Before anyone mentions rice hulls, I BIAB so a stuck sparge isn’t an issue.
My recipe is:
37% rye malt
37% wheat malt
9% flaked rye
9% flaked wheat
1% debittered black malt
Thanks for your input.
As long as you’re doing BIAB, I don’t think there’s any benefit to a protein rest.
No barley malt? Will this grain bill convert? I’m asking, I don’t know if wheat and/or rye malt will self-convert. Usually a roggenbier has 50-65% rye malt and the rest is barley malt, not wheat. At the very least you are going to want to use a boatload of rice hulls or this sucker is going to stick like nobody’s business.
Yeah, they both should. I know that wheat malt almost always has plenty of diastatic power, and the rye malt I’ve used in the past has enough, although just barely.
I think it will convert fine.
I would skip the protein rest as I’m sure it’s unnecessary. If you do decide to try a protein rest to cut down on the body and head contribution from the protein-rich rye and wheat, then limit it to 5 minutes, or absolutely no more than 10 minutes. But personally, I’d skip it.
Neither of the base malts has any husks. Plus the huge body coming from the rye is going to make the wort run off really slow anyway. I personally like the slick body of a beer with a generous helping of rye. As far as protein rest I don’t think theres any way you’re going to affect the level in any detrimental way. Really you’re more talking about a glucan rest anyway, thats what the slick character from rye is due to.

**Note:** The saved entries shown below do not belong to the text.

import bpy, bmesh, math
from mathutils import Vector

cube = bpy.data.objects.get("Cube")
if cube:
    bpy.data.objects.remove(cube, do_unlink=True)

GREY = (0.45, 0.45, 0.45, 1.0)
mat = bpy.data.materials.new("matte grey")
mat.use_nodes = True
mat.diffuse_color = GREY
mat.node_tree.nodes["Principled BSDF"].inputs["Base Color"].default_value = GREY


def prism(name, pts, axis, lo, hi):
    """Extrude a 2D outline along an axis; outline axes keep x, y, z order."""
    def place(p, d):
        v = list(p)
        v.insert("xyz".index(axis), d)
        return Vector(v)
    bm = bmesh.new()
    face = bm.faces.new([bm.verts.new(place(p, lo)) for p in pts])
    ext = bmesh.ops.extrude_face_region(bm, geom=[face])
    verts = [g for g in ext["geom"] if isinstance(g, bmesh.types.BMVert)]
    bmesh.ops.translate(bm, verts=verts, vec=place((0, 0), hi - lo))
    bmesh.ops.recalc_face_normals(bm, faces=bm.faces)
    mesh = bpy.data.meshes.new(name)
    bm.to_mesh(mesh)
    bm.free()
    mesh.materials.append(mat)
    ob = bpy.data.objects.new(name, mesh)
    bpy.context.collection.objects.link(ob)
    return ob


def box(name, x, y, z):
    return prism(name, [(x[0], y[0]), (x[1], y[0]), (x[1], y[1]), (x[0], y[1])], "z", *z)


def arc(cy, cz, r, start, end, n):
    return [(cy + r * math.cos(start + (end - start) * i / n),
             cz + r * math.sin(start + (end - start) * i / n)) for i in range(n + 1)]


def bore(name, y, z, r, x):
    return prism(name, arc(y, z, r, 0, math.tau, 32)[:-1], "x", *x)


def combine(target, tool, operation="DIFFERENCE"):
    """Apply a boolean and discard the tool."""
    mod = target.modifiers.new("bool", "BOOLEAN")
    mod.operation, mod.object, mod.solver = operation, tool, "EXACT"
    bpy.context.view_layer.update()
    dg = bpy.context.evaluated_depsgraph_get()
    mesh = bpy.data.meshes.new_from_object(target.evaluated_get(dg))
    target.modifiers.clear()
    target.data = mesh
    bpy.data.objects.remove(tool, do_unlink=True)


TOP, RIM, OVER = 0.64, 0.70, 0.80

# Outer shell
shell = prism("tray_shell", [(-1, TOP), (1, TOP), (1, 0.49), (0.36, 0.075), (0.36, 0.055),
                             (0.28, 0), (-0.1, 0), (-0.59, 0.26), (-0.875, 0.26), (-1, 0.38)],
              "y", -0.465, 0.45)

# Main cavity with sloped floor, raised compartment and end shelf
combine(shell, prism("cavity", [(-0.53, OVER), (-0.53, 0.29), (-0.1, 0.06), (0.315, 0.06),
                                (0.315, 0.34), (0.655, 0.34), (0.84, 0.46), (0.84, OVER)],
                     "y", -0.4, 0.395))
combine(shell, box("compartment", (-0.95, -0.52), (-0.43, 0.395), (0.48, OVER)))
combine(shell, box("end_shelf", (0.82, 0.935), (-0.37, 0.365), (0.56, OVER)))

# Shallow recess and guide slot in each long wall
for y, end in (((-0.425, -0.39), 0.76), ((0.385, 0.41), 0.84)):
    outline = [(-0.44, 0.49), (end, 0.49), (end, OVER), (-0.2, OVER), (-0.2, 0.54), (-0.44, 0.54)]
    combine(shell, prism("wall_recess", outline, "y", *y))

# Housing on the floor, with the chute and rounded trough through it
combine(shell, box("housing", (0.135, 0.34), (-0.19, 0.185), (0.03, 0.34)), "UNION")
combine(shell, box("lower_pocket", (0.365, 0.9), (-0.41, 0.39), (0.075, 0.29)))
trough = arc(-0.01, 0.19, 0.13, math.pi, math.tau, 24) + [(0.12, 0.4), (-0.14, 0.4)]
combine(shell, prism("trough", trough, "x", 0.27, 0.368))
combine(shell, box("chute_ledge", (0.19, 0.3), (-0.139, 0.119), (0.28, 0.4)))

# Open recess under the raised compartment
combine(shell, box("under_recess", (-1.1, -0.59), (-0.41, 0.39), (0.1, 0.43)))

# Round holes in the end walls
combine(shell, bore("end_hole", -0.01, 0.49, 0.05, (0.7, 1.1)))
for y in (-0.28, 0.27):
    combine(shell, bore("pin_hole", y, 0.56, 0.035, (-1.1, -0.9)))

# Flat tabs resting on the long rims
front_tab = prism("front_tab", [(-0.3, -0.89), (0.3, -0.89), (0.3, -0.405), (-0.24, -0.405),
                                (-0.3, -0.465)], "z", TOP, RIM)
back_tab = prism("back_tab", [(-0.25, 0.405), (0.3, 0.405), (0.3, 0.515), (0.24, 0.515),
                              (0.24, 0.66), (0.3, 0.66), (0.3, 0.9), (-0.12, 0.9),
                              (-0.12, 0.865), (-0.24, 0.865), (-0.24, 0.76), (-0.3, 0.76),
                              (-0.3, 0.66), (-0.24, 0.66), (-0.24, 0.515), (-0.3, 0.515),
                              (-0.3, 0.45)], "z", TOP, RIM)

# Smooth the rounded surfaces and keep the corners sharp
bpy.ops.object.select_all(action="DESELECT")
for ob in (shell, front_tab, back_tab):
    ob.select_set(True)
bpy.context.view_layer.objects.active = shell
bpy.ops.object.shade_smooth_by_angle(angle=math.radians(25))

I just fail to see what subbing wheat for barley in a roggenbier is going to add. Both the rye and wheat are usually added for additional body and genereous head. Wheat is pretty low in terms of flavor, you’ll get the spic rye but no malt backbone to balance.
But what the heck go for it and let us know how it comes out!
Thanks for the input, guys. Just what I wanted to hear. I think I’ll mash on the lower side to help thin it out a little, maybe 150-151F range.
Wheat will definitely convert itself and from what I’ve read, rye can too.